Failure to increase investment in adolescent well-being could have a staggering economic cost

Africa Science News

Today’s adolescents, aged 10–19 years, face unprecedented challenges amidst a rapidly evolving world, according to a new report calling for greater investments in adolescent well-being.

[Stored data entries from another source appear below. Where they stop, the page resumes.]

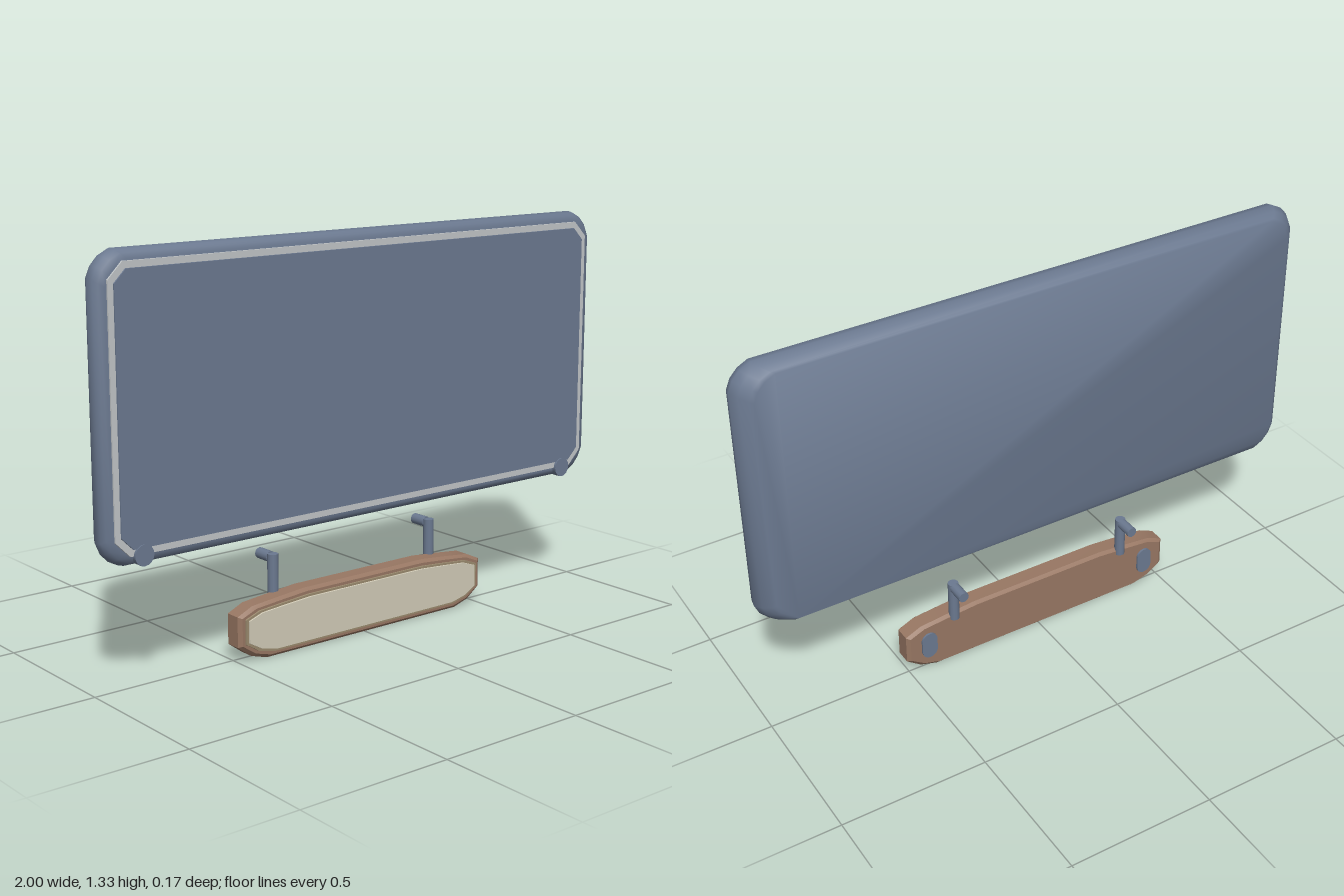
import * as THREE from 'three';
import { toCreasedNormals } from 'three/addons/utils/BufferGeometryUtils.js';

const mat = (name, color) => {
  const m = new THREE.MeshStandardMaterial({ color });
  m.name = name;
  return m;
};

// Closed solid through scaled copies of a counter-clockwise outline; sections are [z, insetX, insetY]
function loft(outline, hx, hy, sections, crease = 0.5) {
  const n = outline.length, pos = [], idx = [];
  for (const [z, ix, iy] of sections)
    for (const [x, y] of outline) pos.push(x * (hx - ix) / hx, y * (hy - iy) / hy, z);
  for (let s = 0; s < sections.length - 1; s++)
    for (let i = 0; i < n; i++) {
      const a = s * n + i, b = s * n + (i + 1) % n;
      idx.push(a, b, b + n, a, b + n, a + n);
    }
  const last = (sections.length - 1) * n;
  for (let i = 1; i < n - 1; i++) {
    idx.push(0, i + 1, i);
    idx.push(last, last + i, last + i + 1);
  }
  const g = new THREE.BufferGeometry();
  g.setAttribute('position', new THREE.Float32BufferAttribute(pos, 3));
  g.setIndex(idx);
  return toCreasedNormals(g, crease);
}

// Right half of an outline, from bottom to top, mirrored to the left
const mirror = half => [...half, ...half.slice().reverse().map(([x, y]) => [-x, y])];

// Rectangle with cut corners; cut lists [dx, dy] offsets from the corner
function panelOutline(hx, hy, cut) {
  const top = cut.map(([dx, dy]) => [hx - dx, hy - dy]);
  return mirror([...top.slice().reverse().map(([x, y]) => [x, -y]), ...top]);
}

export function createModel() {
  const model = new THREE.Group();
  const blue = mat('slate blue', 0x6b7990);
  const silver = mat('silver trim', 0xc2c6c8);
  const brown = mat('brown wood', 0x987763);
  const tan = mat('dark tan', 0x9a8a6e);
  const cream = mat('cream', 0xd2ccb8);

  const add = (parent, name, geometry, material, x = 0, y = 0, z = 0) => {
    const m = new THREE.Mesh(geometry, material);
    m.name = name;
    m.position.set(x, y, z);
    parent.add(m);
    return m;
  };

  // Large panel with softly bevelled rim
  const panel = new THREE.Group();
  panel.name = 'panel';
  panel.position.y = 0.865;
  model.add(panel);
  const round = [[0, 0.08], [0.015, 0.045], [0.04, 0.018], [0.075, 0]];
  add(panel, 'panelBody', loft(panelOutline(1, 0.465, round), 1, 0.465, [
    [-0.032, 0.05, 0.022], [-0.025, 0.038, 0.016], [0.0, 0.015, 0.006], [0.03, 0, 0],
    [0.055, 0.004, 0.004], [0.068, 0.015, 0.013], [0.075, 0.032, 0.028],
  ], 0.9), blue);
  add(panel, 'panelTrim', loft(panelOutline(0.962, 0.432, [[0, 0.05], [0.05, 0]]), 0.962, 0.432,
    [[0.07, 0, 0], [0.08, 0.001, 0.001]]), silver);
  add(panel, 'panelFace', loft(panelOutline(0.943, 0.411, [[0, 0.04], [0.04, 0]]), 0.943, 0.411,
    [[0.076, 0, 0], [0.084, 0.001, 0.001]]), blue);

  // Round studs at the lower corners
  for (const s of [-1, 1]) {
    const stud = new THREE.CylinderGeometry(0.033, 0.033, 0.026, 16).rotateX(Math.PI / 2);
    add(model, s > 0 ? 'leftStud' : 'rightStud', stud, blue, s * 0.868, 0.433, 0.075);
  }

  // Lower bar with tapered ends
  const bar = new THREE.Group();
  bar.name = 'lowerBar';
  bar.position.y = 0.1;
  model.add(bar);
  const barOutline = mirror([[0.4, -0.1], [0.46, -0.082], [0.51, -0.045], [0.51, 0.055],
    [0.455, 0.08], [0.36, 0.09], [0.25, 0.1]]);
  const barPart = sections => loft(barOutline, 0.51, 0.1, sections);
  add(bar, 'barBody', barPart([[-0.02, 0.012, 0.01], [-0.01, 0, 0], [0.042, 0, 0], [0.052, 0.012, 0.01]]), brown);
  add(bar, 'barRim', barPart([[0.05, 0.022, 0.019], [0.057, 0.023, 0.02]]), tan);
  add(bar, 'barFace', barPart([[0.055, 0.032, 0.027], [0.062, 0.033, 0.028]]), cream);

  // Hooks and rear pads, one pair per side
  for (const s of [-1, 1]) {
    const side = s > 0 ? 'left' : 'right';
    const hook = new THREE.Group();
    hook.name = side + 'Hook';
    hook.position.set(s * 0.33, 0, 0);
    model.add(hook);
    add(hook, 'hookPost', new THREE.CylinderGeometry(0.018, 0.018, 0.145, 12), blue, 0, 0.2425, -0.015);
    add(hook, 'hookPeg', new THREE.CylinderGeometry(0.018, 0.018, 0.06, 12).rotateX(Math.PI / 2), blue, 0, 0.302, -0.056);
    const pad = new THREE.CapsuleGeometry(0.028, 0.042, 6, 16).scale(1, 1, 0.3);
    pad.translate(0, 0, 0);
    const shape = new THREE.Shape();
    shape.absarc(0, 0.021, 0.028, 0, Math.PI);
    shape.absarc(0, -0.021, 0.028, Math.PI, 2 * Math.PI);
    add(model, side + 'RearPad',
      new THREE.ExtrudeGeometry(shape, { depth: 0.009, bevelEnabled: false, curveSegments: 8 }),
      blue, s * 0.43, 0.1, -0.027);
  }
  return model;
}
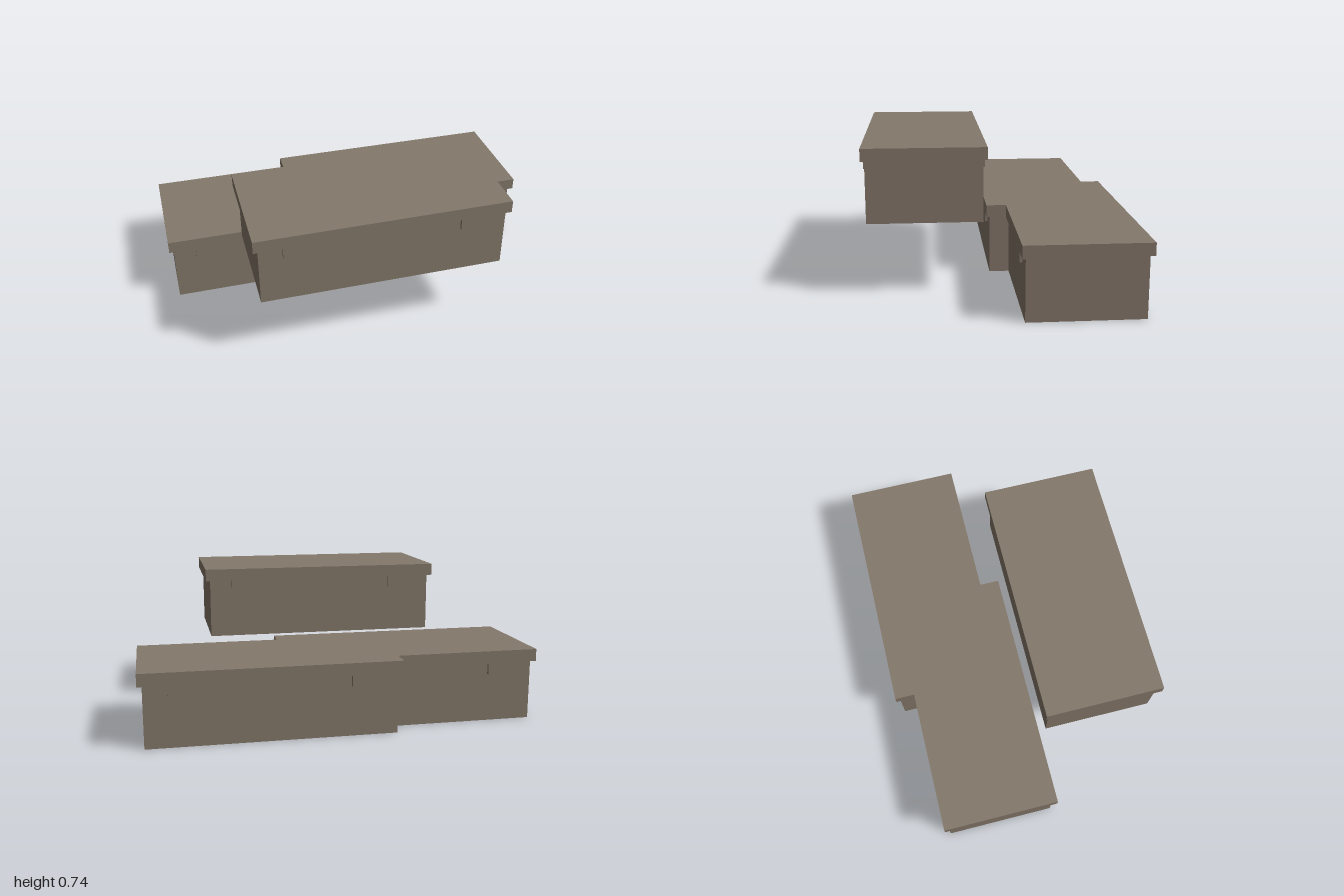
import * as THREE from 'three';

const LID = { w: 1.266, h: 0.062, d: 0.596 };
const BODY = { w: 1.22, h: 0.305, d: 0.56 };
const LATCH = { w: 0.116, h: 0.06, d: 0.026, x: 0.436 };

function box(name, w, h, d, x, y, z, material) {
  const mesh = new THREE.Mesh(new THREE.BoxGeometry(w, h, d), material);
  mesh.name = name;
  mesh.position.set(x, y, z);
  return mesh;
}

// One crate: body, overhanging lid and two latches on each long side
function makeCrate(name, material) {
  const crate = new THREE.Group();
  crate.name = name;
  crate.add(box('body', BODY.w, BODY.h, BODY.d, 0, BODY.h / 2, 0, material));
  crate.add(box('lid', LID.w, LID.h, LID.d, 0, BODY.h + LID.h / 2, 0, material));
  for (const sx of [-1, 1]) {
    for (const sz of [-1, 1]) {
      crate.add(box('latch', LATCH.w, LATCH.h, LATCH.d,
        sx * LATCH.x, BODY.h - LATCH.h / 2, sz * (0.294 - LATCH.d / 2), material));
    }
  }
  return crate;
}

export function createModel() {
  const model = new THREE.Group();
  model.name = 'crateStack';
  const material = new THREE.MeshStandardMaterial({ color: 0x85786b });
  material.name = 'dullBrown';

  // Two staggered, overlapping crates below and one raised in front
  const layout = [
    ['lowerRightCrate', -0.367, 0, -0.257],
    ['lowerLeftCrate', 0.367, 0, -0.359],
    ['upperCrate', -0.007, 0.371, 0.359],
  ];
  for (const [name, x, y, z] of layout) {
    const crate = makeCrate(name, material);
    crate.position.set(x, y, z);
    model.add(crate);
  }
  return model;
}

The report, released at the 77th World Health Assembly, was commissioned by The Partnership for Maternal, Newborn & Child Health (PMNCH), working with Victoria Institute of Strategic Economic Studies of Victoria University in Australia, WHO, UNICEF and UNFPA.

The report finds that failure by all stakeholders to substantially increase investment in programmes targeted at improving adolescent well-being would result in a staggering economic cost, with potential global losses amounting to an estimated USD 110 trillion (benefits foregone) from 2024 to 2050.

This equates to USD 4.1 trillion per year, or 7.7% of the GDP of the countries included in the research for the report, which covers about 80% of the world’s population.

“With just about five years left to achieve the Sustainable Development Goals, progress lagging, and the adolescent population increasing, the urgency of investing in adolescents’ well-being cannot be overstated,” says Helen Clark, former Prime Minister of New Zealand and PMNCH Board Chair.

“A multi-pronged and multisectoral approach to investment – anchored in meaningful adolescent and youth engagement, accountability, transparency, and multi-stakeholder collaboration is crucial,” she commented, adding that “the time for action is now to ensure that today’s adolescents can thrive and contribute positively to future generations.”

The benefits of investing in adolescent well-being, however, are significant, with benefit to cost ratios (BCRs) in most cases showing economic and social returns at least 10 times the initial investment, and in many cases significantly higher. It has recently been estimated that a broad package of health services for adolescents is likely to give a return of USD 9.6 for every dollar invested; while investing in education and training for adolescents is likely to give a return of USD 28.6 for every dollar invested.

Commenting, Dr. Natalia Kanem, Executive Director of the United Nations Population Fund (UNFPA)said, “empowered with skills and opportunities, young people will put us on course to a more sustainable world for all.”

Catherine Russell, Executive Director, UNICEF,says, “Evidence shows that investing in adolescent girls is a game-changer for everyone.

“With resources and opportunities, the world’s 600 million adolescent girls can become the largest generation of women leaders and change-makers the world has ever seen,” said Russell.

While progress has been made in some areas of improving adolescent well-being, significant challenges persist, placing the well-being of adolescents at risk.


Share This Article